* _YOUR GOAL_: The response must contain every line from the records below that has "loops".

Content starts

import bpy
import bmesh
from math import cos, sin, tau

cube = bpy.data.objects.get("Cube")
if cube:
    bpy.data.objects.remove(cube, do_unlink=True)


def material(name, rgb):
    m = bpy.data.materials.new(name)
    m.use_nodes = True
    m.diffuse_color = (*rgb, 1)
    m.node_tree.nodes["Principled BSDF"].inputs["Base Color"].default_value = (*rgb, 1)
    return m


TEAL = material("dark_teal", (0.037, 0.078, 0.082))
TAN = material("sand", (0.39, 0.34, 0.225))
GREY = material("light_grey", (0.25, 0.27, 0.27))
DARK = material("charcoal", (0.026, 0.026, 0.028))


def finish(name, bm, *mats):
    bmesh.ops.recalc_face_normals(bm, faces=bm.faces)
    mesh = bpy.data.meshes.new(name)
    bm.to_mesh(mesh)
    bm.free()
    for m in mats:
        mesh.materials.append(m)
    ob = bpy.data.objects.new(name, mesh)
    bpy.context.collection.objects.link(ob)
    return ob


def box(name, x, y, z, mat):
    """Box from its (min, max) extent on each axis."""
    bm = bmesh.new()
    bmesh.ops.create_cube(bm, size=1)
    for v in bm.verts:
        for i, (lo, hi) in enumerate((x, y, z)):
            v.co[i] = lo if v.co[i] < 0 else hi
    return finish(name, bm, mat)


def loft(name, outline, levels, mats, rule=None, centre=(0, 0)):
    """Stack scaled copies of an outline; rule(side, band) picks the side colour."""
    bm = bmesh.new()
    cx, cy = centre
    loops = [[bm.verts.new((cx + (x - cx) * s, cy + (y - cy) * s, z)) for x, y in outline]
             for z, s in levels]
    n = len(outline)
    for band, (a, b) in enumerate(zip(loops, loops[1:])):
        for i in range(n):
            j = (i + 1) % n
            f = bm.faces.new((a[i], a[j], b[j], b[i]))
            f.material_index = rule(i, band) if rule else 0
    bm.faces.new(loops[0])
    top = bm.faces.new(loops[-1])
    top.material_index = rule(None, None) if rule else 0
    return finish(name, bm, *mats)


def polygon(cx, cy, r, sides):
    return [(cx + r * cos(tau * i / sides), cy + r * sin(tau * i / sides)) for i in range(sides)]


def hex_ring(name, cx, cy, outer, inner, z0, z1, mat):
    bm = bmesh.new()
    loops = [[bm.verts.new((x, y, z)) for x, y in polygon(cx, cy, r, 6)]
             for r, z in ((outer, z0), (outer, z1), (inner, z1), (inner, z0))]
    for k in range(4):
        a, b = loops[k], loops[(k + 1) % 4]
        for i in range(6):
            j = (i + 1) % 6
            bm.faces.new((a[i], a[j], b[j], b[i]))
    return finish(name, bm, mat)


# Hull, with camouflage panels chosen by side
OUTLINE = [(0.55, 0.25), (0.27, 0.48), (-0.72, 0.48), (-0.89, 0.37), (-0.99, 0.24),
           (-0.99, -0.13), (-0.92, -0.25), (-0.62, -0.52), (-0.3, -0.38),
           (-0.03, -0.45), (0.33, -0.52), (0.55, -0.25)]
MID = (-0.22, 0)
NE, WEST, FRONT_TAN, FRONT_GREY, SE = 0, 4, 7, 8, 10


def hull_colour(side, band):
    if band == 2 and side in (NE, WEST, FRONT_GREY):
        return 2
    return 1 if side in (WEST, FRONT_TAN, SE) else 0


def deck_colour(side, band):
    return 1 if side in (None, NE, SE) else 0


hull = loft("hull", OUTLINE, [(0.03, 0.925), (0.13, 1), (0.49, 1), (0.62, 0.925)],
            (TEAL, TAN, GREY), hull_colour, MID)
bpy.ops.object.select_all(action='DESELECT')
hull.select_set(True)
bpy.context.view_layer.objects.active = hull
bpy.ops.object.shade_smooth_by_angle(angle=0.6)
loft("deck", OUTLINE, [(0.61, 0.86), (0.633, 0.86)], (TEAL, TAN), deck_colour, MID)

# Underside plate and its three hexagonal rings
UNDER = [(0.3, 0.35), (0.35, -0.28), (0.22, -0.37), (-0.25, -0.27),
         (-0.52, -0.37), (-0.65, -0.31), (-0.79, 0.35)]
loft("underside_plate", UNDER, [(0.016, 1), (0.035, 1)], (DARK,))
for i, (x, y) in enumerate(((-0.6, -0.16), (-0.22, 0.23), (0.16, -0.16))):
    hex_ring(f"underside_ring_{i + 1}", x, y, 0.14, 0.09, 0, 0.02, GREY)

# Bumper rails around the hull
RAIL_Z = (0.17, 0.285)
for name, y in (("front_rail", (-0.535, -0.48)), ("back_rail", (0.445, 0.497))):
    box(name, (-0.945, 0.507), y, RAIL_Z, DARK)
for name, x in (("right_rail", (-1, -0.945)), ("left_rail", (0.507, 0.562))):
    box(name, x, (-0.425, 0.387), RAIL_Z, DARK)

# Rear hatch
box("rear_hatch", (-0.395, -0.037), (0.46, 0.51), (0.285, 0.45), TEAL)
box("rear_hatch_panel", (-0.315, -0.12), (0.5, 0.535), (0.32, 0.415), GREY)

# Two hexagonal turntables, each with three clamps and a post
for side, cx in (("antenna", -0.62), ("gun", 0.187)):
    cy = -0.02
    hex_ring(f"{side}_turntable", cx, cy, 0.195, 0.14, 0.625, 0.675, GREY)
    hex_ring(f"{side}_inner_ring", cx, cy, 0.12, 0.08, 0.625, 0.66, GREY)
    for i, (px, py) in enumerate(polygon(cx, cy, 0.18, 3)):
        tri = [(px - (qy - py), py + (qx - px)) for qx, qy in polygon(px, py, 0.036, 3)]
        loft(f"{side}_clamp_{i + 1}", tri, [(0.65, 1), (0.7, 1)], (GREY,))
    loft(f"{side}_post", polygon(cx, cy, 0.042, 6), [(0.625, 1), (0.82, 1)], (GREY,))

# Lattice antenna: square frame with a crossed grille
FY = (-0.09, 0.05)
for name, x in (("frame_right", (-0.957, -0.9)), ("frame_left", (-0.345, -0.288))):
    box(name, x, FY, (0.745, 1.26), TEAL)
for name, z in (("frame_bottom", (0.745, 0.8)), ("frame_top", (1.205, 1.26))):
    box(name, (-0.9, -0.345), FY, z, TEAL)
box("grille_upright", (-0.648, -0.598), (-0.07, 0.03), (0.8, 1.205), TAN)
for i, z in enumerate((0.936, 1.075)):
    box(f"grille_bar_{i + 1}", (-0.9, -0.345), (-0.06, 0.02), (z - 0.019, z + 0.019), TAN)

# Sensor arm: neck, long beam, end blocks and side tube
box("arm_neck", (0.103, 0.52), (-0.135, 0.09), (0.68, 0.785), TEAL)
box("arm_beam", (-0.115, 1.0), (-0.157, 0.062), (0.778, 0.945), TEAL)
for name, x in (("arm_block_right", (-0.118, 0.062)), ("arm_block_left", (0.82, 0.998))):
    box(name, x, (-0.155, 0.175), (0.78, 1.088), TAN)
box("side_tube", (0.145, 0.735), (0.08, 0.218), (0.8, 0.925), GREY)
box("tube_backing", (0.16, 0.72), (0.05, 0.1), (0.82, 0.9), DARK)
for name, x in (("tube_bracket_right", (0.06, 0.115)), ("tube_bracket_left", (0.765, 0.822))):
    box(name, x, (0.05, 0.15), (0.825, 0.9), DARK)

Content ends

* _RESULT OF THE EXERCISE_:
    loops = [[bm.verts.new((cx + (x - cx) * s, cy + (y - cy) * s, z)) for x, y in outline]
    for band, (a, b) in enumerate(zip(loops, loops[1:])):
    bm.faces.new(loops[0])
    top = bm.faces.new(loops[-1])
    loops = [[bm.verts.new((x, y, z)) for x, y in polygon(cx, cy, r, 6)]
        a, b = loops[k], loops[(k + 1) % 4]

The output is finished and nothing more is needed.